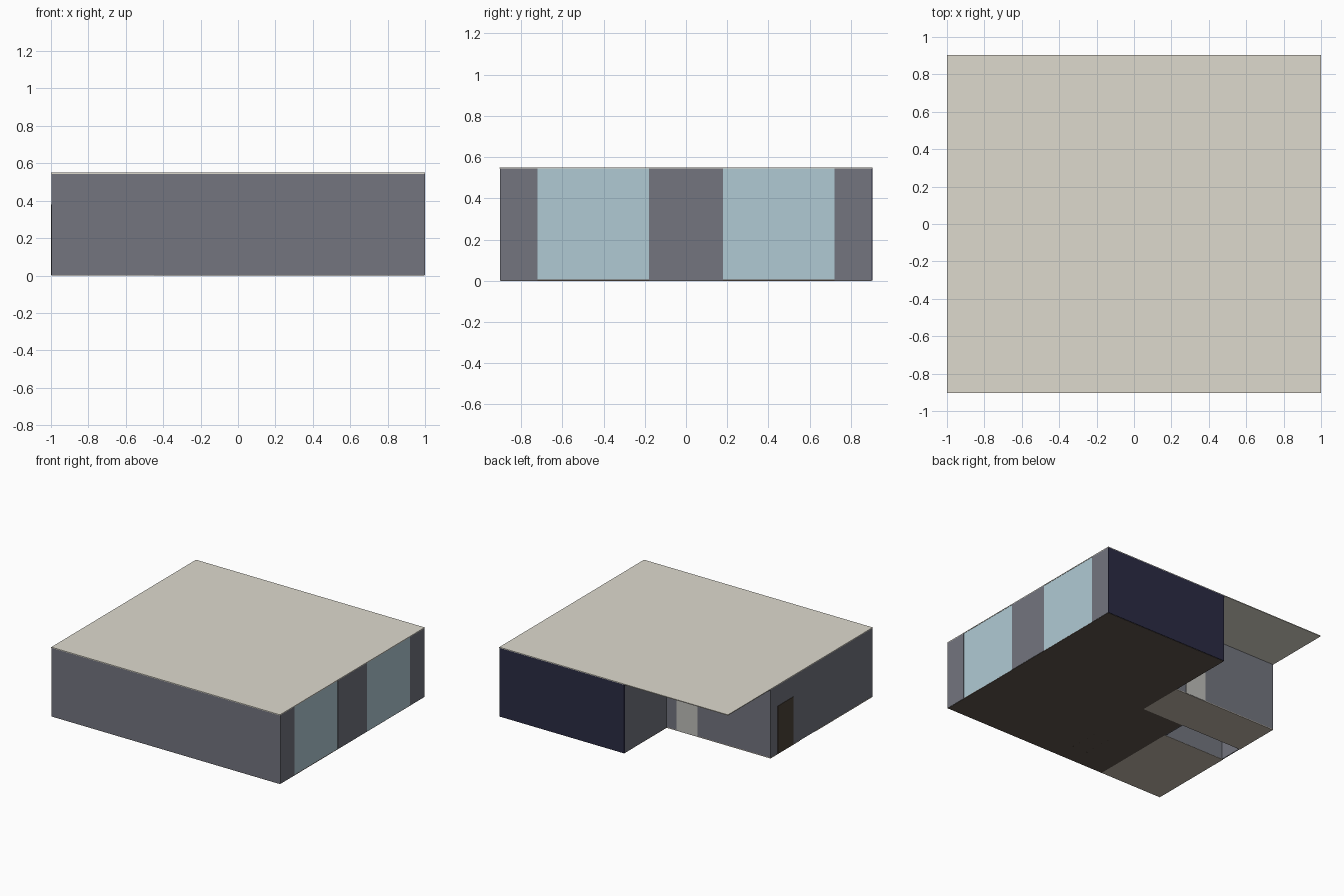
import bpy, bmesh

if "Cube" in bpy.data.objects:
    bpy.data.objects.remove(bpy.data.objects["Cube"])


def mat(name, rgb):
    # sRGB 0-255 to linear diffuse colour
    m = bpy.data.materials.new(name)
    lin = [((c / 255 + 0.055) / 1.055) ** 2.4 for c in rgb]
    m.diffuse_color = (*lin, 1)
    m.use_nodes = True
    m.node_tree.nodes["Principled BSDF"].inputs["Base Color"].default_value = m.diffuse_color
    return m


WALL = mat("wall_grey", (115, 117, 127))
NAVY = mat("navy", (42, 43, 68))
GLASS = mat("glass", (176, 202, 212))
ROOF = mat("cream", (222, 218, 206))
DARK = mat("dark_wood", (97, 86, 77))
TILE = mat("light_tile", (194, 185, 172))
DOOR = mat("door_brown", (76, 66, 56))
PALE = mat("pale_door", (190, 190, 186))


def box(name, x, y, z, m):
    bm = bmesh.new()
    bmesh.ops.create_cube(bm, size=1)
    for v in bm.verts:
        for i, (a, b) in enumerate((x, y, z)):
            v.co[i] = (a + b) / 2 + v.co[i] * (b - a)
    me = bpy.data.meshes.new(name)
    bm.to_mesh(me)
    bm.free()
    me.materials.append(m)
    ob = bpy.data.objects.new(name, me)
    bpy.context.collection.objects.link(ob)
    return ob


def slab(name, pts, z0, z1, m):
    # flat outline extruded upward
    bm = bmesh.new()
    f = bm.faces.new([bm.verts.new((x, y, z0)) for x, y in pts])
    r = bmesh.ops.extrude_face_region(bm, geom=[f])
    bmesh.ops.translate(bm, vec=(0, 0, z1 - z0),
                        verts=[g for g in r["geom"] if isinstance(g, bmesh.types.BMVert)])
    bmesh.ops.recalc_face_normals(bm, faces=bm.faces)
    me = bpy.data.meshes.new(name)
    bm.to_mesh(me)
    bm.free()
    me.materials.append(m)
    bpy.context.collection.objects.link(bpy.data.objects.new(name, me))


X, Y, H, T = 1.0, 0.9, 0.55, 0.01
NX, NY = -0.09, 0.37          # porch recess corner
Z = (0.002, H - 0.006)

# roof covers the whole footprint, including the porch
box("roof", (-X, X), (-Y - 0.004, Y + 0.004), (H - 0.006, H), ROOF)

# floors, leaving a gap under the closet
slab("main_floor", [(-0.45, -Y), (X - 0.002, -Y), (X - 0.002, Y), (NX, Y), (NX, 0), (-0.45, 0)],
     0, 0.006, DARK)
box("bedroom_floor", (-X + 0.002, -0.45), (-Y, -0.19), (0, 0.006), TILE)
box("entry_floor", (-X + 0.002, NX), (0, NY), (0, 0.006), TILE)

# outer walls
box("front_wall", (-X + 0.002, X - 0.002), (-Y - 0.002, -Y + T), Z, WALL)
box("back_wall", (NX, X - 0.002), (Y - T, Y + 0.004), Z, NAVY)
box("left_wall", (-X + 0.003, -X + T), (-Y, NY), Z, WALL)
box("porch_side_wall", (NX, NX + T), (NY - T, Y - T), Z, WALL)
box("porch_back_wall", (-X + T, NX), (NY - T, NY), Z, WALL)

# right side: wall piers between full-height windows
for i, (a, b) in enumerate([(-Y, -0.72), (-0.18, 0.18), (0.72, Y)]):
    box(f"right_wall_pier_{i + 1}", (X - T, X), (a, b), Z, WALL)
for i, a in enumerate((-0.72, 0.18)):
    box(f"window_{i + 1}", (X - T, X - 0.002), (a, a + 0.54), Z, GLASS)

# doors
box("side_door", (-X, -X + T + 0.002), (0.085, 0.28), (0.002, 0.38), DOOR)
box("porch_door", (-0.36, -0.18), (NY - T - 0.002, NY + 0.003), (0.002, 0.38), PALE)

# inner partitions around the closet and bedroom
box("bedroom_partition", (-0.45 - T, -0.45), (-Y + T, 0), Z, WALL)
box("closet_front_partition", (-X + T, -0.45 - T), (-0.19 - T, -0.19), Z, WALL)
box("closet_back_partition", (-X + T, -0.45 - T), (0, T), Z, WALL)

# two benches whose feet reach through the floor
for n, yc in enumerate((-0.705, -0.545)):
    box(f"bench_{n + 1}_seat", (-0.19, -0.04), (yc - 0.045, yc + 0.045), (0.09, 0.1), DARK)
    for k, (lx, ly) in enumerate([(-0.18, -1), (-0.18, 1), (-0.05, -1), (-0.05, 1)]):
        py = yc + ly * 0.035
        box(f"bench_{n + 1}_leg_{k + 1}", (lx - 0.004, lx + 0.004), (py - 0.004, py + 0.004),
            (-0.0005, 0.09), DOOR)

┄┄┄┄┄┄┄┄┄┄

● **What the task requires**
Every line of the records above should be reproduced exactly, with no pictures included.

● **Task answer**
import bpy, bmesh

if "Cube" in bpy.data.objects:
    bpy.data.objects.remove(bpy.data.objects["Cube"])


def mat(name, rgb):
    # sRGB 0-255 to linear diffuse colour
    m = bpy.data.materials.new(name)
    lin = [((c / 255 + 0.055) / 1.055) ** 2.4 for c in rgb]
    m.diffuse_color = (*lin, 1)
    m.use_nodes = True
    m.node_tree.nodes["Principled BSDF"].inputs["Base Color"].default_value = m.diffuse_color
    return m


WALL = mat("wall_grey", (115, 117, 127))
NAVY = mat("navy", (42, 43, 68))
GLASS = mat("glass", (176, 202, 212))
ROOF = mat("cream", (222, 218, 206))
DARK = mat("dark_wood", (97, 86, 77))
TILE = mat("light_tile", (194, 185, 172))
DOOR = mat("door_brown", (76, 66, 56))
PALE = mat("pale_door", (190, 190, 186))


def box(name, x, y, z, m):
    bm = bmesh.new()
    bmesh.ops.create_cube(bm, size=1)
    for v in bm.verts:
        for i, (a, b) in enumerate((x, y, z)):
            v.co[i] = (a + b) / 2 + v.co[i] * (b - a)
    me = bpy.data.meshes.new(name)
    bm.to_mesh(me)
    bm.free()
    me.materials.append(m)
    ob = bpy.data.objects.new(name, me)
    bpy.context.collection.objects.link(ob)
    return ob


def slab(name, pts, z0, z1, m):
    # flat outline extruded upward
    bm = bmesh.new()
    f = bm.faces.new([bm.verts.new((x, y, z0)) for x, y in pts])
    r = bmesh.ops.extrude_face_region(bm, geom=[f])
    bmesh.ops.translate(bm, vec=(0, 0, z1 - z0),
                        verts=[g for g in r["geom"] if isinstance(g, bmesh.types.BMVert)])
    bmesh.ops.recalc_face_normals(bm, faces=bm.faces)
    me = bpy.data.meshes.new(name)
    bm.to_mesh(me)
    bm.free()
    me.materials.append(m)
    bpy.context.collection.objects.link(bpy.data.objects.new(name, me))


X, Y, H, T = 1.0, 0.9, 0.55, 0.01
NX, NY = -0.09, 0.37          # porch recess corner
Z = (0.002, H - 0.006)

# roof covers the whole footprint, including the porch
box("roof", (-X, X), (-Y - 0.004, Y + 0.004), (H - 0.006, H), ROOF)

# floors, leaving a gap under the closet
slab("main_floor", [(-0.45, -Y), (X - 0.002, -Y), (X - 0.002, Y), (NX, Y), (NX, 0), (-0.45, 0)],
     0, 0.006, DARK)
box("bedroom_floor", (-X + 0.002, -0.45), (-Y, -0.19), (0, 0.006), TILE)
box("entry_floor", (-X + 0.002, NX), (0, NY), (0, 0.006), TILE)

# outer walls
box("front_wall", (-X + 0.002, X - 0.002), (-Y - 0.002, -Y + T), Z, WALL)
box("back_wall", (NX, X - 0.002), (Y - T, Y + 0.004), Z, NAVY)
box("left_wall", (-X + 0.003, -X + T), (-Y, NY), Z, WALL)
box("porch_side_wall", (NX, NX + T), (NY - T, Y - T), Z, WALL)
box("porch_back_wall", (-X + T, NX), (NY - T, NY), Z, WALL)

# right side: wall piers between full-height windows
for i, (a, b) in enumerate([(-Y, -0.72), (-0.18, 0.18), (0.72, Y)]):
    box(f"right_wall_pier_{i + 1}", (X - T, X), (a, b), Z, WALL)
for i, a in enumerate((-0.72, 0.18)):
    box(f"window_{i + 1}", (X - T, X - 0.002), (a, a + 0.54), Z, GLASS)

# doors
box("side_door", (-X, -X + T + 0.002), (0.085, 0.28), (0.002, 0.38), DOOR)
box("porch_door", (-0.36, -0.18), (NY - T - 0.002, NY + 0.003), (0.002, 0.38), PALE)

# inner partitions around the closet and bedroom
box("bedroom_partition", (-0.45 - T, -0.45), (-Y + T, 0), Z, WALL)
box("closet_front_partition", (-X + T, -0.45 - T), (-0.19 - T, -0.19), Z, WALL)
box("closet_back_partition", (-X + T, -0.45 - T), (0, T), Z, WALL)

# two benches whose feet reach through the floor
for n, yc in enumerate((-0.705, -0.545)):
    box(f"bench_{n + 1}_seat", (-0.19, -0.04), (yc - 0.045, yc + 0.045), (0.09, 0.1), DARK)
    for k, (lx, ly) in enumerate([(-0.18, -1), (-0.18, 1), (-0.05, -1), (-0.05, 1)]):
        py = yc + ly * 0.035
        box(f"bench_{n + 1}_leg_{k + 1}", (lx - 0.004, lx + 0.004), (py - 0.004, py + 0.004),
            (-0.0005, 0.09), DOOR)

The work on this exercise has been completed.